Completed Front

I had originally left the back of the handle blank. Honestly, I just didn’t want to spend another super hot summer day outside in the sweltering shed. I then had and idea I really liked! I screwed five little brass nuts, with five little brass screws to the back, following the curve of the handle. Here is the finished back view:

Completed Back

It does still fire the little foam “bullets”.

I didn’t keep track of the amount of time it took to finish it, so I won’t even hazard a guess.
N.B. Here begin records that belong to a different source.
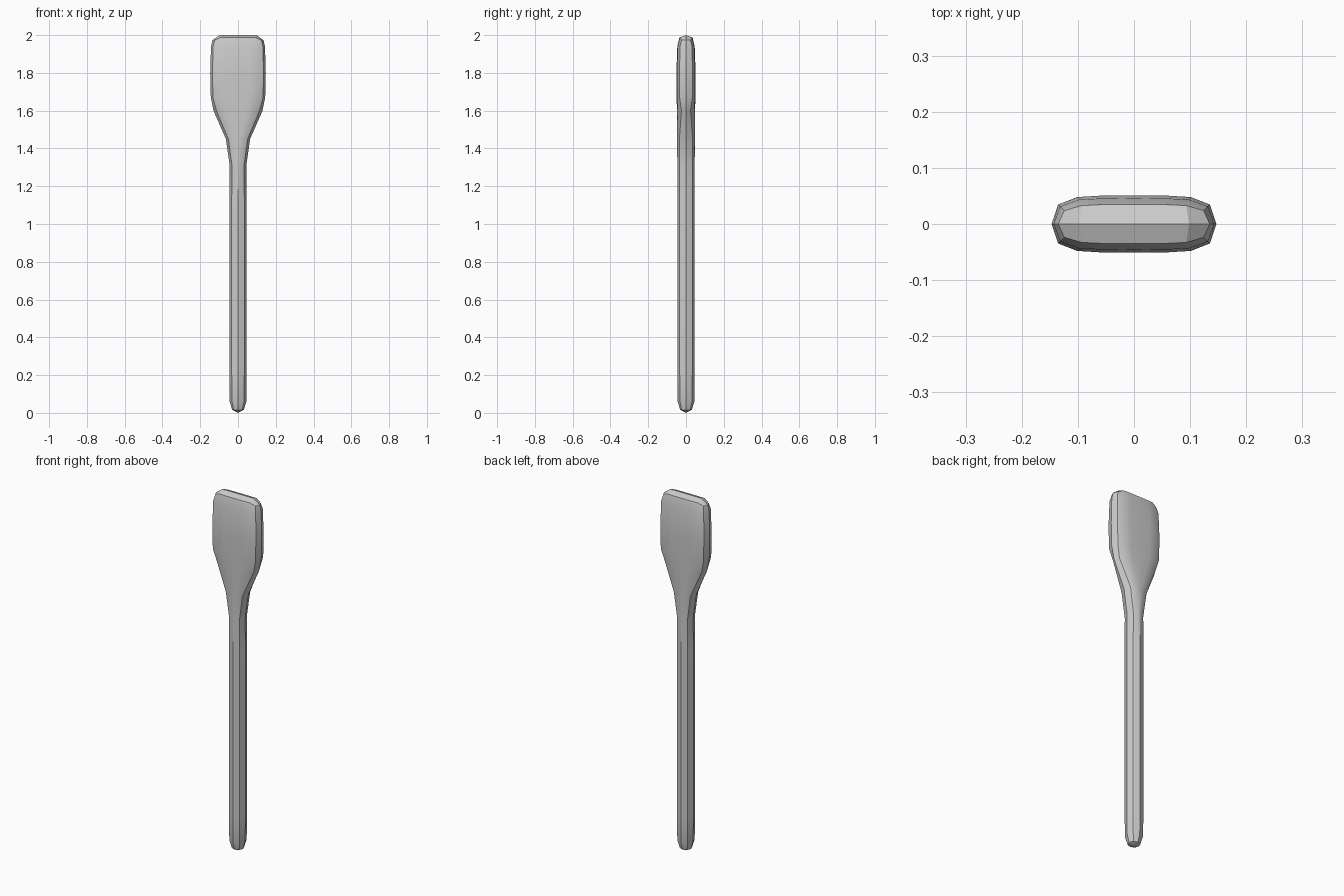
import bpy, bmesh

if "Cube" in bpy.data.objects:
    bpy.data.objects.remove(bpy.data.objects["Cube"])

# Quarter cross-sections, from the side point (+x) round to the front centre (+y)
SHAFT = [(1, 0), (.72, .72), (.48, .82), (.24, .91), (0, 1)]
NECK = [(1, 0), (.80, .74), (.52, .92), (.26, .98), (0, 1)]
FLARE = [(1, 0), (.88, .50), (.66, .90), (.38, .98), (0, 1)]
HEAD = [(1, 0), (.92, .68), (.69, .94), (.41, .99), (0, 1)]


def ring(bm, section, hx, hy, z, drop=0.0):
    """Mirror a quarter section into a closed 16-sided ring."""
    q = [(x * hx, y * hy) for x, y in section]
    pts = q + [(-x, y) for x, y in q[-2::-1]]
    pts += [(-x, -y) for x, y in q[1:]] + [(x, -y) for x, y in q[-2:0:-1]]
    return [bm.verts.new((x, y, z - (drop if abs(x) > .8 * hx else 0)))
            for x, y in pts]


bm = bmesh.new()
rings = [ring(bm, *r) for r in (
    (SHAFT, .031, .031, .016),
    (SHAFT, .044, .044, .06),
    (SHAFT, .046, .046, .20),
    (SHAFT, .046, .046, 1.15),
    (SHAFT, .044, .046, 1.31),
    (NECK, .064, .047, 1.45),
    (FLARE, .130, .048, 1.60),
    (HEAD, .144, .050, 1.67),
    (HEAD, .147, .051, 1.80),
    (HEAD, .143, .046, 1.94),
    (HEAD, .135, .035, 1.987, .014))]

# Side walls
for a, b in zip(rings, rings[1:]):
    for i in range(16):
        j = (i + 1) % 16
        bm.faces.new((a[i], a[j], b[j], b[i]))

# Pointed butt
tip = bm.verts.new((0, 0, 0))
for i in range(16):
    bm.faces.new((tip, rings[0][(i + 1) % 16], rings[0][i]))

# Ridged top of the blade
t = rings[-1]
ridge = [bm.verts.new((x, 0, 2)) for x in (.098, .058, 0, -.058, -.098)]
for k in range(4):
    bm.faces.new((t[2 + k], t[3 + k], ridge[k + 1], ridge[k]))
    bm.faces.new((t[13 - k], t[14 - k], ridge[k], ridge[k + 1]))
for e, r in (((t[14], t[15], t[0], t[1], t[2]), ridge[0]),
             ((t[6], t[7], t[8], t[9], t[10]), ridge[4])):
    bm.faces.new((e[0], e[1], e[2], r))
    bm.faces.new((e[2], e[3], e[4], r))

bmesh.ops.recalc_face_normals(bm, faces=bm.faces)
mesh = bpy.data.meshes.new("paddle")
bm.to_mesh(mesh)
bm.free()
paddle = bpy.data.objects.new("paddle", mesh)
bpy.context.collection.objects.link(paddle)
bpy.context.view_layer.objects.active = paddle
paddle.select_set(True)
bpy.ops.object.shade_smooth_by_angle(angle=0.5236)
But it did take about a week off and on to take it from toy to SteamPunk.

Enjoy!
S